West said that the Department of Human Resources has little control over the TEMHA budget, and he assured the Nose that the state is working to plug the funding hole. The problem, West said, is that the number of applicants for the program has been much higher than the agency expected, about 1,700 more people per month than TEMHA funds could handle.

Human Resources deputy communications director Elyn Garret Jones said that the first time the department discussed the possibility of running short on funds was in August. The department had two options: It could either lower its payments to recipients of TEMHA or cap the number of applicants to the program. Lindamood and other advocates for the homeless rejected both options.

The Department of Human Resources, whose officials say many people receiving TEMHA assistance are not truly eligible for the program, has capped the program until July 1, unless a Feb. 26 Annapolis lobbying trip planned by homeless-advocacy groups can scare up a little extra money to make the program stretch.

by Brendan Coyne

It's been a chilly winter, one of the coldest in history for Baltimore. After January ice and snow storms, the city was virtually shut down. Schools closed for three days, few people could be seen walking the streets, and the normally aggressive parking enforcement patrols curtailed their activities, allowing the Nose's car to sit on North Charles Street from Monday until Thursday morning, unmolested and ticket-free. But the cold snap wasn't a breeze for everyone. According to the Associated Press, at least two Maryland residents died of hypothermia in the harsh weather, during which every radio and TV weather forecaster warned us all to stay indoors. It's unlikely that the city's homeless, the population hit hardest whenever the weather gets nasty, heard those warnings. To make matters worse, the homeless received frosty treatment from the Maryland Department of Human Resources and the Baltimore City Department of Social Services, which froze enrollment in the Transitional Emergency Medical and Housing Assistance (TEMHA) program on Jan. 12, right as the weather began to get ugly. According to homeless-advocacy groups, the decision to refuse new TEMHA applicants couldn't have come at a worse time.

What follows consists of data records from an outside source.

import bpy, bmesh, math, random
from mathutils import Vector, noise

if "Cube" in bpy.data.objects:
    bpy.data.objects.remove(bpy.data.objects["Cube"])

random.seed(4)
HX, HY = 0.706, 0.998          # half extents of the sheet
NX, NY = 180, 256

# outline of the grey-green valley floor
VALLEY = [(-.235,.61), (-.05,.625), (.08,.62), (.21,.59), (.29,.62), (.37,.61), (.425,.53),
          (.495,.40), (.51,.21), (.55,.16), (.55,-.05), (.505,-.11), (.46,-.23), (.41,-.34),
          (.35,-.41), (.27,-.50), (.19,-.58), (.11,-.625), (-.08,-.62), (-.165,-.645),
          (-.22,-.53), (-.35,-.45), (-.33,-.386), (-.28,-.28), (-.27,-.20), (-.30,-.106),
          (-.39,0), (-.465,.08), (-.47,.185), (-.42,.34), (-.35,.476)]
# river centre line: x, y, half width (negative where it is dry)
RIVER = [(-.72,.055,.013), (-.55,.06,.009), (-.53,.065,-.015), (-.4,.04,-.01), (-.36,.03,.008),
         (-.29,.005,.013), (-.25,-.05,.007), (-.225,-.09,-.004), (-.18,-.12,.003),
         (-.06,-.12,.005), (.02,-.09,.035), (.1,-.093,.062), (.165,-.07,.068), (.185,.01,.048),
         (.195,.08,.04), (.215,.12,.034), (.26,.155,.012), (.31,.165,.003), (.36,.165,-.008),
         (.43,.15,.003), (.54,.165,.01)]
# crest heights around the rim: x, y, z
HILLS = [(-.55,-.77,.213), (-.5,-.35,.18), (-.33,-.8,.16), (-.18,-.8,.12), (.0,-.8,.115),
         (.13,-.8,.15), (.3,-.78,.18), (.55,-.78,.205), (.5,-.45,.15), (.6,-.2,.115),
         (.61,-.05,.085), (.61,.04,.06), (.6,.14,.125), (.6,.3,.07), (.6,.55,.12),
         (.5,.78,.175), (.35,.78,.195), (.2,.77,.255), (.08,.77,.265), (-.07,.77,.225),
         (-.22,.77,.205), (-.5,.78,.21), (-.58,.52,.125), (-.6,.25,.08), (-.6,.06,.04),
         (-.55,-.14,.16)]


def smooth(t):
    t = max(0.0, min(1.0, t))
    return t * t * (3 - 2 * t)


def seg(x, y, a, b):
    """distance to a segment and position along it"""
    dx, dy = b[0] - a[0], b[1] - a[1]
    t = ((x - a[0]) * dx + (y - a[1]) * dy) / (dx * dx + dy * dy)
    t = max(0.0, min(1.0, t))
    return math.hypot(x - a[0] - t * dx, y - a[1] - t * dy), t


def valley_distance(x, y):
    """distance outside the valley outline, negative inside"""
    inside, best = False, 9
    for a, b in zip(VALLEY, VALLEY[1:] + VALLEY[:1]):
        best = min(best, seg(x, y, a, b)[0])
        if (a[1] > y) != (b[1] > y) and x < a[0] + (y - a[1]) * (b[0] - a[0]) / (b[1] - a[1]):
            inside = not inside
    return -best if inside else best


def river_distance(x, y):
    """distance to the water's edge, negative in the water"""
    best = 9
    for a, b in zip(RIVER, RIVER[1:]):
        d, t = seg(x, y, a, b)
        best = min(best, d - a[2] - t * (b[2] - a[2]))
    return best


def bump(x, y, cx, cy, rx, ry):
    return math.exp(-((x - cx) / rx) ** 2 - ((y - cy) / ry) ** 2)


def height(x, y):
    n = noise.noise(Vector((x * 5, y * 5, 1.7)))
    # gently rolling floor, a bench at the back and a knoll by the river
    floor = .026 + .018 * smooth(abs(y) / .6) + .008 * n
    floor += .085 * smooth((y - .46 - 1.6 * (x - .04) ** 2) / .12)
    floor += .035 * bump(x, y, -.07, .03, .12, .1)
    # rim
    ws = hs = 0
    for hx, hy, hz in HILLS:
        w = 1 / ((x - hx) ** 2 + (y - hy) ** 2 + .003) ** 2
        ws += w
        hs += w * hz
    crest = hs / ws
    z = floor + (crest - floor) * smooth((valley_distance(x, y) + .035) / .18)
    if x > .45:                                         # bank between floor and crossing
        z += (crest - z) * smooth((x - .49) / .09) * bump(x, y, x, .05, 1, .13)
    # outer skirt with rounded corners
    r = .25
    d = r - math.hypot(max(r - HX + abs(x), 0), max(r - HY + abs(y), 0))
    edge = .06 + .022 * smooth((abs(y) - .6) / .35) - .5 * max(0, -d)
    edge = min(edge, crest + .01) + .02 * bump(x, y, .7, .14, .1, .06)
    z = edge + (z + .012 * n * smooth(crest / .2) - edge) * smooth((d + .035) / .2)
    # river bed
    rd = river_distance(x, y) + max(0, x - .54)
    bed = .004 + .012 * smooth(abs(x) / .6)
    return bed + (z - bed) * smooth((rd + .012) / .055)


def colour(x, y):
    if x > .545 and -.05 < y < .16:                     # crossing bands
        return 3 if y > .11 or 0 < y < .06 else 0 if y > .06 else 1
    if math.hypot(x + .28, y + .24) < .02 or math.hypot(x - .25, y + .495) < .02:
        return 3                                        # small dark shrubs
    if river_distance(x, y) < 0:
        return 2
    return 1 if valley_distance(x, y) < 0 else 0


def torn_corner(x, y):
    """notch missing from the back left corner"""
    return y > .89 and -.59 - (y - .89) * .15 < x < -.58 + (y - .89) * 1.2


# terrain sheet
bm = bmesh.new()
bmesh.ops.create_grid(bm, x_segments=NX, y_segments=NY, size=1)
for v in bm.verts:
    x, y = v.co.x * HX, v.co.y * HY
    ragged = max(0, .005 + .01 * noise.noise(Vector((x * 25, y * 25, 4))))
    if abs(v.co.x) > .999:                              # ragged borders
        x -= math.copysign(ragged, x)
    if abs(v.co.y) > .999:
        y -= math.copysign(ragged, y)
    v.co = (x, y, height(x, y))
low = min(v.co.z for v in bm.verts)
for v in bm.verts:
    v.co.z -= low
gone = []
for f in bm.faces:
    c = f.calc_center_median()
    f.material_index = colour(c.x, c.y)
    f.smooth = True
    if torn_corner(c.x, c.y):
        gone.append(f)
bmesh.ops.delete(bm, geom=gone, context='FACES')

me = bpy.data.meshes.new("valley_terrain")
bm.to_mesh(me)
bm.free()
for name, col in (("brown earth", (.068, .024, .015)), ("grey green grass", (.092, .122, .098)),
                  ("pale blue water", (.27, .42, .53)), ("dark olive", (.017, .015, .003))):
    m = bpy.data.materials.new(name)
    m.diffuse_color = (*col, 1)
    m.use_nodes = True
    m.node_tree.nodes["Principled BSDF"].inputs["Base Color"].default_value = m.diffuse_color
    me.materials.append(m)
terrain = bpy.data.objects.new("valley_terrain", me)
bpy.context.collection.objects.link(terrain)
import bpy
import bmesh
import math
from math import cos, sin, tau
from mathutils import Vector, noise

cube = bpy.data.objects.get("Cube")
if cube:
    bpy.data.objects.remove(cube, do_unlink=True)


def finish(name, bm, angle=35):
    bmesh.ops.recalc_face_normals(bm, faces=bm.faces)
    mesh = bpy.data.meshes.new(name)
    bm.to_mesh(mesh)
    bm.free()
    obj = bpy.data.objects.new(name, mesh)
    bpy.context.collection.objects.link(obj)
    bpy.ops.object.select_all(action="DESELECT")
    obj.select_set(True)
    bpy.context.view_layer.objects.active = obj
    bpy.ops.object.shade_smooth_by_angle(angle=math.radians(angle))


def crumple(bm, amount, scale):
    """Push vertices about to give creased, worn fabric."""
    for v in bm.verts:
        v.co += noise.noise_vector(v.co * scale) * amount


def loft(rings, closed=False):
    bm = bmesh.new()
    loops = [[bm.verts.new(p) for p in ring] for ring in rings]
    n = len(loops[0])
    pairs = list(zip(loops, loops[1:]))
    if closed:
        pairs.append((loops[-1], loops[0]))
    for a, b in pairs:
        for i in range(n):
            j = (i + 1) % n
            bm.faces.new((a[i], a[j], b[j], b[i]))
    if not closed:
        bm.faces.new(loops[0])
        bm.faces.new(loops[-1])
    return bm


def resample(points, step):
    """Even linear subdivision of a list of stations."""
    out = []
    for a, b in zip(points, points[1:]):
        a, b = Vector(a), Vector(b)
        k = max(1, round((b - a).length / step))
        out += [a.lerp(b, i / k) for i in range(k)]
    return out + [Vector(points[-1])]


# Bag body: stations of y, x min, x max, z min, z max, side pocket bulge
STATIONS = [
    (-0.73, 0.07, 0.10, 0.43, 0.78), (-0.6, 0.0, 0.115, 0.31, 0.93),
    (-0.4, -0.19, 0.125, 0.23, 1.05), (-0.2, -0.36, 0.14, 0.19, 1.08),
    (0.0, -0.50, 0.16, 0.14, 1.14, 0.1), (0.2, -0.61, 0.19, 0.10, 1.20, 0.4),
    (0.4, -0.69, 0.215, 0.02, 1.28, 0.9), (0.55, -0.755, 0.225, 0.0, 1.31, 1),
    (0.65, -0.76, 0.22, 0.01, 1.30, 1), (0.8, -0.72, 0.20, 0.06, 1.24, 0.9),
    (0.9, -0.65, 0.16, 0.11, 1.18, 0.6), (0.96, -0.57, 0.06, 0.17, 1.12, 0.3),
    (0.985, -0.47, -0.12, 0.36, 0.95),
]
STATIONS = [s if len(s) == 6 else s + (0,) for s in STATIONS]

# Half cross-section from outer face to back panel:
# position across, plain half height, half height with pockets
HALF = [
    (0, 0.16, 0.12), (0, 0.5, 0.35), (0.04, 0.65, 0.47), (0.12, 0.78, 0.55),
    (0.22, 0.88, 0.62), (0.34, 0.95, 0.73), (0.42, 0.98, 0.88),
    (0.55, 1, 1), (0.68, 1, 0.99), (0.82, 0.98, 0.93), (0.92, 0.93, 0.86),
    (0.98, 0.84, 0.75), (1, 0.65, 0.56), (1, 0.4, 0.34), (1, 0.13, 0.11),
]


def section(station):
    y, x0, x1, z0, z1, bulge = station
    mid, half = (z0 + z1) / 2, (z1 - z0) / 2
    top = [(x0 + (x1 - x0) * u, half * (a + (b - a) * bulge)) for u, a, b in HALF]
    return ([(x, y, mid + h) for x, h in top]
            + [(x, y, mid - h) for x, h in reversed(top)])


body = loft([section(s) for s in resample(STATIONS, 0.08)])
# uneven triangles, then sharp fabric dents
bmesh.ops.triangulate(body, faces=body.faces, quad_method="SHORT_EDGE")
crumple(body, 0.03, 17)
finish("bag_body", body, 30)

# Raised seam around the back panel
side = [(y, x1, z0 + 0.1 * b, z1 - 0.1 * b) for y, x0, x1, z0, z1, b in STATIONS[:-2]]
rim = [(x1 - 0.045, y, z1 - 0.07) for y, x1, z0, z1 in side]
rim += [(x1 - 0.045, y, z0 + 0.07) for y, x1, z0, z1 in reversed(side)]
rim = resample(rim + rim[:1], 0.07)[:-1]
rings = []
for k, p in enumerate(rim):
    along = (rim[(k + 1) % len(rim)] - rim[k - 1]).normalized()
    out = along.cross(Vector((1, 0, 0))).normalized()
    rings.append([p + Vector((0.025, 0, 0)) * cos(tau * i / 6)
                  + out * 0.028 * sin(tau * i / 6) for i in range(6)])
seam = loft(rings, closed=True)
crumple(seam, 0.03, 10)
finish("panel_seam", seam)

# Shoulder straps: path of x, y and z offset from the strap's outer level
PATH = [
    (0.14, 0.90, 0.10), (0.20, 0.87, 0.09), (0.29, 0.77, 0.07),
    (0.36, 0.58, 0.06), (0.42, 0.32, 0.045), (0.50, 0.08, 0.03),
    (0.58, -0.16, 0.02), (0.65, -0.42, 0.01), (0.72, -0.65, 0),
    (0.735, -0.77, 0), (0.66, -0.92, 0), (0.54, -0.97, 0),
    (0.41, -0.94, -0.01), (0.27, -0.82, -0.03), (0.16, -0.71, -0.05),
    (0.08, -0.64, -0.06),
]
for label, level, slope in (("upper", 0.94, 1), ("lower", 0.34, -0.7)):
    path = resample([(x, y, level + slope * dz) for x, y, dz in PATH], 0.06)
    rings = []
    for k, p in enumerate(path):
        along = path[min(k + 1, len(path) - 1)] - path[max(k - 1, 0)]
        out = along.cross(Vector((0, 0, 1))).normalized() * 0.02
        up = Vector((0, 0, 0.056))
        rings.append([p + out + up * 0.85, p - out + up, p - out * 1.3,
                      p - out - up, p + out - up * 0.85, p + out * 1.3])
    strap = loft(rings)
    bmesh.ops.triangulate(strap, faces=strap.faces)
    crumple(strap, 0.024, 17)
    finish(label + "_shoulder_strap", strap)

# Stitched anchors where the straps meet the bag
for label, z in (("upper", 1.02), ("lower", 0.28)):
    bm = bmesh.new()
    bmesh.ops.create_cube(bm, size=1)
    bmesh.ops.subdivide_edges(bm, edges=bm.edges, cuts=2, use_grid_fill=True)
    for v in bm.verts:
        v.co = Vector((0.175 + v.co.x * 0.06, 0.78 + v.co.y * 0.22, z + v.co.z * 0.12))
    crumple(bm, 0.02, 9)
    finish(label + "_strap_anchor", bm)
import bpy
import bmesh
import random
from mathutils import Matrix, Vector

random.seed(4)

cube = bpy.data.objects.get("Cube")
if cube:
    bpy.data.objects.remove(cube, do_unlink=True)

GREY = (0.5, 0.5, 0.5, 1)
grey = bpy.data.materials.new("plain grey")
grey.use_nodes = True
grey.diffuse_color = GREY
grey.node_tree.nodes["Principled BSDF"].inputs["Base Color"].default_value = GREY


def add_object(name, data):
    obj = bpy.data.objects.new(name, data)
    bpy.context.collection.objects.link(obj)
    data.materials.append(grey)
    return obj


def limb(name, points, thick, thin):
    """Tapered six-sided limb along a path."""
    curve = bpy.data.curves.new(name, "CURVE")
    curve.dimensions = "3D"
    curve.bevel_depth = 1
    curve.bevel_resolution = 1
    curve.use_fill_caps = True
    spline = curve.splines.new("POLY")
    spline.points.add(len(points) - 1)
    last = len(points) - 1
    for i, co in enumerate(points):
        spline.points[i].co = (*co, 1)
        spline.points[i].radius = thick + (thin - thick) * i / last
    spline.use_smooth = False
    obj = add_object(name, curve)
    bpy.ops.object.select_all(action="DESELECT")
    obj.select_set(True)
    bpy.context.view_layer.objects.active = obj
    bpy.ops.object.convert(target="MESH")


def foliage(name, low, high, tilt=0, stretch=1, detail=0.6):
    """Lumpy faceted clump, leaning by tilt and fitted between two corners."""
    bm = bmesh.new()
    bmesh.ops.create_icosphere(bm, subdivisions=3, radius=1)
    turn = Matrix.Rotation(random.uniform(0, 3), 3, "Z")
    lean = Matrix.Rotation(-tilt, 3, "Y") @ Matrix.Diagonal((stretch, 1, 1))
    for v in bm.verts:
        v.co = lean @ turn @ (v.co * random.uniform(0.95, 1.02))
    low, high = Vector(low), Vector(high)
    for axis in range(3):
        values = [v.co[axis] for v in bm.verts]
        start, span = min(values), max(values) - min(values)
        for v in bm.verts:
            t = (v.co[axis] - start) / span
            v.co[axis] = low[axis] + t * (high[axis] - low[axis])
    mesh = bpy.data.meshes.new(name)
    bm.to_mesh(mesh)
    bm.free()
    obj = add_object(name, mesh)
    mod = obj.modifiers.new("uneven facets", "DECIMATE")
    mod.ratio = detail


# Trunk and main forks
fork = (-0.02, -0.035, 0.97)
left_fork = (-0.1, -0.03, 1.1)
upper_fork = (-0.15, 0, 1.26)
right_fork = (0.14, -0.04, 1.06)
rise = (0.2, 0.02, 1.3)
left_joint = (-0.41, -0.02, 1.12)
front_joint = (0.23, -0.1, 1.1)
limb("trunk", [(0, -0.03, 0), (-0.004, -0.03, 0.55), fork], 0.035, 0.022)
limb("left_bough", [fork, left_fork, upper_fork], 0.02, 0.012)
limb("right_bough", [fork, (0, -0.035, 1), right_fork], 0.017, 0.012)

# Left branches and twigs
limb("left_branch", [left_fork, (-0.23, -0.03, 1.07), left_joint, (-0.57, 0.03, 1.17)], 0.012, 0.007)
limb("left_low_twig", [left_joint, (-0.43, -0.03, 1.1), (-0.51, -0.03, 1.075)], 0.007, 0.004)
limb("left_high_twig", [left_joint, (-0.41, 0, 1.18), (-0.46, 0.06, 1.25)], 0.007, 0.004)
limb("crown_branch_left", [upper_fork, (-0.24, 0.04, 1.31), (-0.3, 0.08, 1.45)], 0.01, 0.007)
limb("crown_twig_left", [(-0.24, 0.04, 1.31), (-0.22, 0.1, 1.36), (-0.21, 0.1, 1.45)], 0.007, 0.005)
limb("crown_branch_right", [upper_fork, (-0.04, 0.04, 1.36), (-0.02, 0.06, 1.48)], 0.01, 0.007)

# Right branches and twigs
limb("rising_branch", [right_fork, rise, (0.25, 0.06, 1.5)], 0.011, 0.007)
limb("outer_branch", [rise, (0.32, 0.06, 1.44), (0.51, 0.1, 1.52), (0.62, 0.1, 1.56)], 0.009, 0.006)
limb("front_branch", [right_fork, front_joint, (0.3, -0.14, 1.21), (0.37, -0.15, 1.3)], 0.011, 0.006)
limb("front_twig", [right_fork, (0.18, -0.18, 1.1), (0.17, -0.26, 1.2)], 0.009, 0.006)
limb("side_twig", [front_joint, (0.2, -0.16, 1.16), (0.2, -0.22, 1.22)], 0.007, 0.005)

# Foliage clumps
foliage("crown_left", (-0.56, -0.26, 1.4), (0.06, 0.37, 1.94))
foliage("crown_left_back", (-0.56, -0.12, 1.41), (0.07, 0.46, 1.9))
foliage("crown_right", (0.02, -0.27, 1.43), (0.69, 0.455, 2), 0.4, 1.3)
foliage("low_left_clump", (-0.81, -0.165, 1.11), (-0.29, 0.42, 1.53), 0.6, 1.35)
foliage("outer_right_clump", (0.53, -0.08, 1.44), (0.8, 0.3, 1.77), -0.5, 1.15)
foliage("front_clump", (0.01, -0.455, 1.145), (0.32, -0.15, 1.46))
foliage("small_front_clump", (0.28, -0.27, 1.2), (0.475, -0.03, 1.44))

The state-funded program offers a meager $185 per month to childless, disabled adults who have no other source of income. But, according to Bonnie Rohr of Project PLASE (People Lacking Ample Shelter and Employment), an organization that regularly deals with TEMHA recipients, the money helps keep people off the streets and gives some individuals a chance to turn their lives around. Rohr describes the TEMHA disbursement to the homeless as "crumbs." Her organization and others like it have been dealing with a steady decline in funding for the destitute over the years, but the situation became worse this year as state-budget projections indicated a $5 million shortfall in funds earmarked for the TEHMA program.